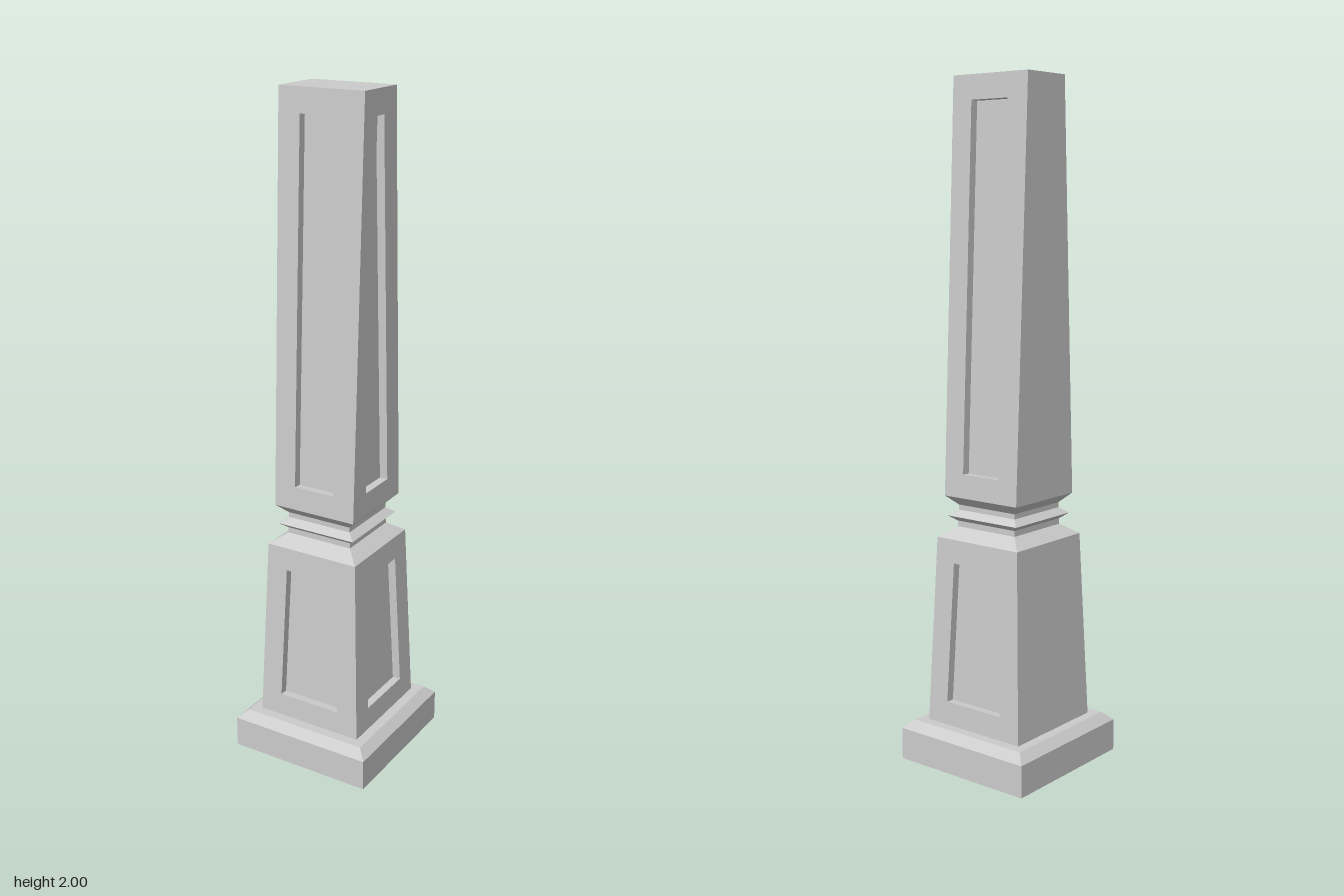
import * as THREE from 'three';

const material = new THREE.MeshStandardMaterial({ color: 0xcccccc, flatShading: true });
const MARGIN = 0.068; // border left around each sunken panel
const DEPTH = 0.025; // how far panels are sunk

function addMesh(parent, name, geometry) {
  const mesh = new THREE.Mesh(geometry, material);
  mesh.name = name;
  parent.add(mesh);
  return mesh;
}

// Square moulding from [half width, height] points, listed bottom to top
function squareMoulding(profile) {
  const points = profile.map(([half, y]) => new THREE.Vector2(half * Math.SQRT2, y));
  const geometry = new THREE.LatheGeometry(points, 4, Math.PI / 4).toNonIndexed();
  geometry.computeVertexNormals();
  return geometry;
}

// Flat-shaded geometry from quads with counter-clockwise corners
function quadGeometry(quads) {
  const positions = [];
  for (const [a, b, c, d] of quads) {
    for (const p of [a, b, c, a, c, d]) positions.push(p.x, p.y, p.z);
  }
  const geometry = new THREE.BufferGeometry();
  geometry.setAttribute('position', new THREE.Float32BufferAttribute(positions, 3));
  geometry.computeVertexNormals();
  return geometry;
}

// One sloping side facing +z, with an optional sunken panel.
// bottom and top are { w: half width, d: distance from the axis, y }
function sideGeometry(bottom, top, panelled) {
  const corners = (lo, hi) => [
    new THREE.Vector3(-lo.w, lo.y, lo.d), new THREE.Vector3(lo.w, lo.y, lo.d),
    new THREE.Vector3(hi.w, hi.y, hi.d), new THREE.Vector3(-hi.w, hi.y, hi.d)];
  const outer = corners(bottom, top);
  if (!panelled) return quadGeometry([outer]);

  const at = (y) => {
    const t = (y - bottom.y) / (top.y - bottom.y);
    return {
      w: THREE.MathUtils.lerp(bottom.w, top.w, t) - MARGIN,
      d: THREE.MathUtils.lerp(bottom.d, top.d, t), y };
  };
  const rim = corners(at(bottom.y + 0.07), at(top.y - 0.07));
  const inward = new THREE.Vector3(0, bottom.d - top.d, top.y - bottom.y).normalize().multiplyScalar(-DEPTH);
  const floor = rim.map((p) => p.clone().add(inward));
  const quads = [floor];
  for (let i = 0; i < 4; i++) {
    const j = (i + 1) % 4;
    quads.push([outer[i], outer[j], rim[j], rim[i]]); // border
    quads.push([rim[i], rim[j], floor[j], floor[i]]); // recess wall
  }
  return quadGeometry(quads);
}

// Tapered four-sided shaft; the -x side is left plain
function shaft(name, bottom, top) {
  const group = new THREE.Group();
  group.name = name;
  ['frontSide', 'leftSide', 'backSide', 'rightSide'].forEach((side, i) => {
    const facing = ({ x, z, y }) => (i % 2 ? { w: z, d: x, y } : { w: x, d: z, y });
    const mesh = addMesh(group, side, sideGeometry(facing(bottom), facing(top), i !== 3));
    mesh.rotation.y = i * Math.PI / 2;
  });
  return group;
}

export function createModel() {
  const model = new THREE.Group();
  model.name = 'pillar';

  // Plinth with a chamfered upper edge
  addMesh(model, 'plinth', squareMoulding([[0, 0], [0.227, 0], [0.227, 0.095], [0.2, 0.12], [0, 0.12]]));

  // Pedestal tapering evenly on all sides
  model.add(shaft('pedestal', { x: 0.17, z: 0.17, y: 0.12 }, { x: 0.149, z: 0.149, y: 0.68 }));

  // Narrow neck with a thin projecting ridge
  addMesh(model, 'neck', squareMoulding([
    [0.149, 0.68], [0.106, 0.71], [0.106, 0.727], [0.127, 0.743],
    [0.104, 0.76], [0.104, 0.775], [0.133, 0.803]]));

  // Upper shaft tapering from front to back only
  model.add(shaft('upperShaft', { x: 0.133, z: 0.133, y: 0.803 }, { x: 0.133, z: 0.083, y: 2 }));

  // Flat top
  const cap = addMesh(model, 'flatTop', new THREE.PlaneGeometry(0.266, 0.166));
  cap.rotation.x = -Math.PI / 2;
  cap.position.y = 2;

  return model;
}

....

§ **Exercise description**
Set down exactly, and only, the lines from the one containing "const group = new THREE.Group();" through the final line of the entries above.

§ **Output for this task**
  const group = new THREE.Group();
  group.name = name;
  ['frontSide', 'leftSide', 'backSide', 'rightSide'].forEach((side, i) => {
    const facing = ({ x, z, y }) => (i % 2 ? { w: z, d: x, y } : { w: x, d: z, y });
    const mesh = addMesh(group, side, sideGeometry(facing(bottom), facing(top), i !== 3));
    mesh.rotation.y = i * Math.PI / 2;
  });
  return group;
}

export function createModel() {
  const model = new THREE.Group();
  model.name = 'pillar';

  // Plinth with a chamfered upper edge
  addMesh(model, 'plinth', squareMoulding([[0, 0], [0.227, 0], [0.227, 0.095], [0.2, 0.12], [0, 0.12]]));

  // Pedestal tapering evenly on all sides
  model.add(shaft('pedestal', { x: 0.17, z: 0.17, y: 0.12 }, { x: 0.149, z: 0.149, y: 0.68 }));

  // Narrow neck with a thin projecting ridge
  addMesh(model, 'neck', squareMoulding([
    [0.149, 0.68], [0.106, 0.71], [0.106, 0.727], [0.127, 0.743],
    [0.104, 0.76], [0.104, 0.775], [0.133, 0.803]]));

  // Upper shaft tapering from front to back only
  model.add(shaft('upperShaft', { x: 0.133, z: 0.133, y: 0.803 }, { x: 0.133, z: 0.083, y: 2 }));

  // Flat top
  const cap = addMesh(model, 'flatTop', new THREE.PlaneGeometry(0.266, 0.166));
  cap.rotation.x = -Math.PI / 2;
  cap.position.y = 2;

  return model;
}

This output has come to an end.